’Hi, this is (insert the name of anyone in an advertising
It’s Tuesday and I’m in the office all day but I can’t answer your call
at the moment. Please waste 30 seconds of your time leaving a message
that I will not only ignore today, but will ignore forever.’
This is the standard answering-machine message all ad agencies should
have on their phones because every time you leave a message on
Voicemail, it seems no-one bothers to call you back.
Unless, of course, you have something an ad person desperately wants
(lunch at the Ivy, or credits to be included in an awards annual or,
maybe, a job at a new agency that offers to double his or her salary
When that call comes in, they seem to remember how to use their hands to
operate that thing on their desk called a telephone.
Even the trend towards stating a person’s movements for the day on his
or her outgoing message is a waste of time. You often find yourself
listening to a message that is three, four and, sometimes, five days
It’s highly ironic that the condition of chronic phonaphobia seems to be
rife among people working in what is known as the communications
I mean, I was always under the impression that communication was the
exchange of words and ideas between two or more people, not one person
talking to himself on an answering service. Hasn’t it always been said
that talking to yourself is the first sign of madness? Well, I’ve found
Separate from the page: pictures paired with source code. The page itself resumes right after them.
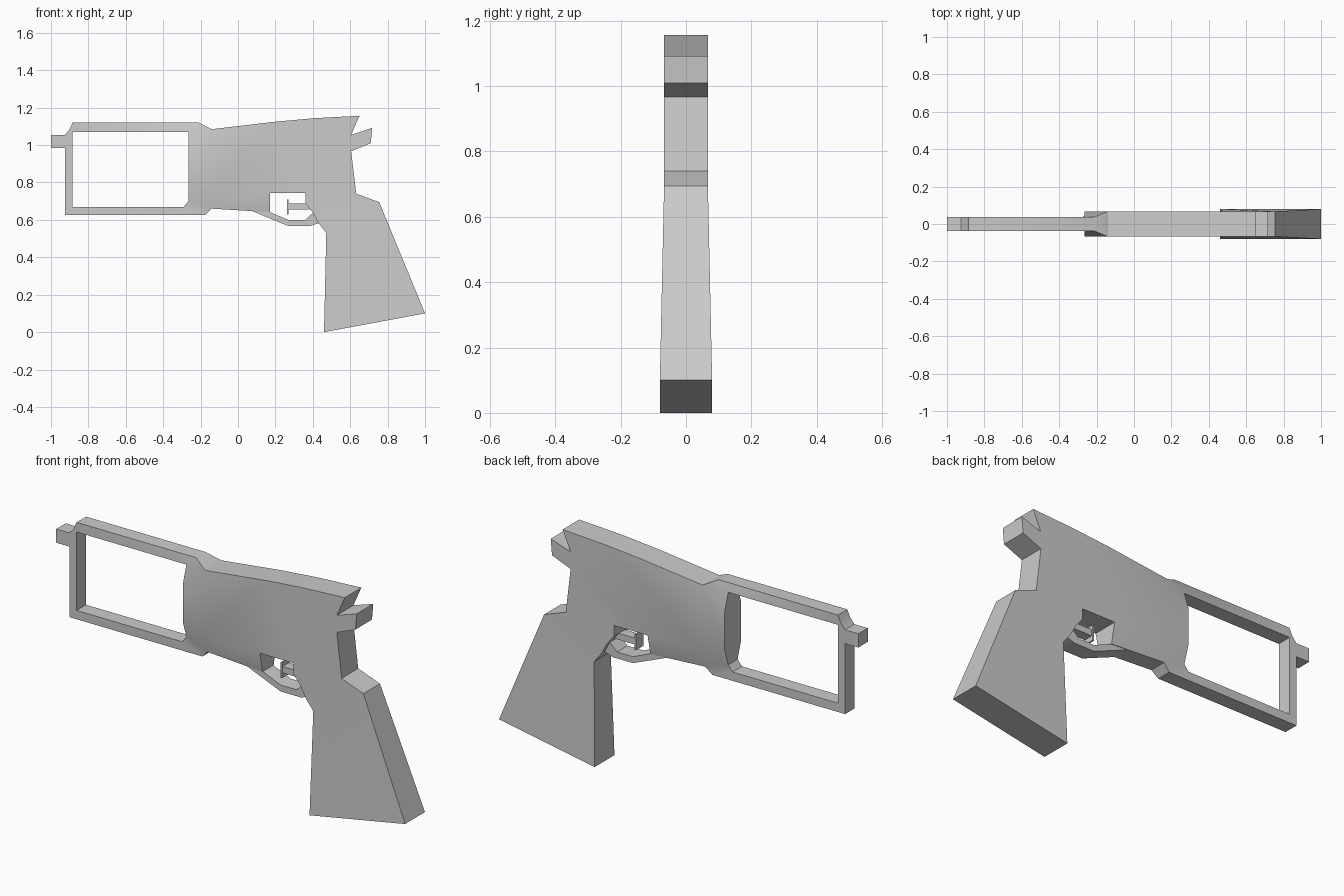
import bpy, bmesh, math

if "Cube" in bpy.data.objects:
    bpy.data.objects.remove(bpy.data.objects["Cube"])

F, B, G = 0.038, 0.067, 0.08   # half widths: frame, body, grip base


def slab(name, pts, faces):
    """Symmetric solid: pts = {key: (x, z, half width)}, faces = side polygons."""
    bm = bmesh.new()
    near = {k: bm.verts.new((x, -w, z)) for k, (x, z, w) in pts.items()}
    far = {k: bm.verts.new((x, w, z)) for k, (x, z, w) in pts.items()}
    edges = [(f[i - 1], f[i]) for f in faces for i in range(len(f))]
    for f in faces:
        bm.faces.new([near[k] for k in f])
        bm.faces.new([far[k] for k in reversed(f)])
    # walls along every outline edge, including holes
    for a, b in edges:
        if (b, a) not in edges:
            bm.faces.new((near[b], near[a], far[a], far[b]))
    bmesh.ops.recalc_face_normals(bm, faces=bm.faces)
    mesh = bpy.data.meshes.new(name)
    bm.to_mesh(mesh)
    bm.free()
    ob = bpy.data.objects.new(name, mesh)
    bpy.context.collection.objects.link(ob)
    bpy.ops.object.select_all(action='DESELECT')
    ob.select_set(True)
    bpy.context.view_layer.objects.active = ob
    bpy.ops.object.shade_smooth_by_angle(angle=math.radians(30))
    return ob


def bar(name, x0, x1, z0, z1, w):
    return slab(name, {'a': (x0, z0, w), 'b': (x1, z0, w), 'c': (x1, z1, w), 'd': (x0, z1, w)},
                ['abcd'])


# Open front frame, receiver, hammer and grip as one body
body = {
    # muzzle stub and open frame
    'n1': (-1, 1.055, F), 'n2': (-1, .985, F), 'n3': (-.925, .985, F), 'n4': (-.925, 1.055, F),
    'a': (-.885, 1.12, F), 'a0': (-.9, 1.085, F), 'b': (-.885, 1.07, F),
    'c': (-.925, .625, F), 'd': (-.885, .67, F),
    'e': (-.265, 1.07, F), 'f': (-.21, 1.12, F), 'g': (-.175, .625, F), 'h': (-.29, .67, F),
    # receiver
    'i': (-.265, .70, F), 'j': (-.265, .98, B), 'k': (-.265, .79, B),
    'm': (-.14, 1.085, B), 'o': (-.14, .66, .045), 'p': (-.14, .745, B),
    'q': (.17, .745, B), 'r': (.17, .642, .045), 's': (.075, .647, .045),
    't0': (.2, 1.125, B), 't1': (.4, 1.143, B), 't2': (.65, 1.157, B), 't3': (.605, 1.055, B),
    # hammer
    'h1': (.717, 1.092, B), 'h2': (.71, 1.01, B), 'h3': (.605, .967, B),
    # grip
    'u': (.36, .745, B), 'v': (.36, .69, B), 'w': (.4, .64, B), 'x': (.43, .583, B),
    'y': (.472, .53, B), 'b1': (.632, .74, B), 'b2': (.755, .695, B),
    'z1': (.46, 0, G), 'z2': (1, .1, G),
}
slab('body', body, [s.split() for s in (
    'n1 n2 n3 n4', 'n4 n3 c d b a a0', 'a b e f', 'd c g h',
    'f e m', 'e j m', 'j k p m', 'k i o p', 'i h g o', 'p o s r q',
    'm p q u b1 h3 t3 t2 t1 t0', 't3 h3 h2 h1',
    'u v w x y b2 b1', 'y z1 z2 b2')])

# Trigger guard loop
W = .042
slab('trigger_guard', {
    's': (.075, .647, W), 'r': (.17, .642, W), 'p': (.27, .6, W), 'q': (.36, .6, W),
    'w': (.402, .64, W), 'x': (.432, .583, W), 'y': (.385, .567, W), 'z': (.27, .567, W),
}, ['szpr', 'zyqp', 'yxwq'])

# Trigger
bar('trigger_blade', .262, .27, .63, .71, .03)
bar('trigger_bar', .266, .385, .655, .688, .025)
that when people don’t return your calls it sends you insane pretty
So why don’t we all save our sanity and learn to return people’s phone
calls, whether it’s a message on your voicemail or a Post-It note on
your desk (oh no, don’t start me on Post-It notes ...).
I’m sure we’d get along better for some improved communication.
And I know I’m a wanker for even thinking of saying this, but maybe good
old Bob Hoskins was right: it’s good to talk!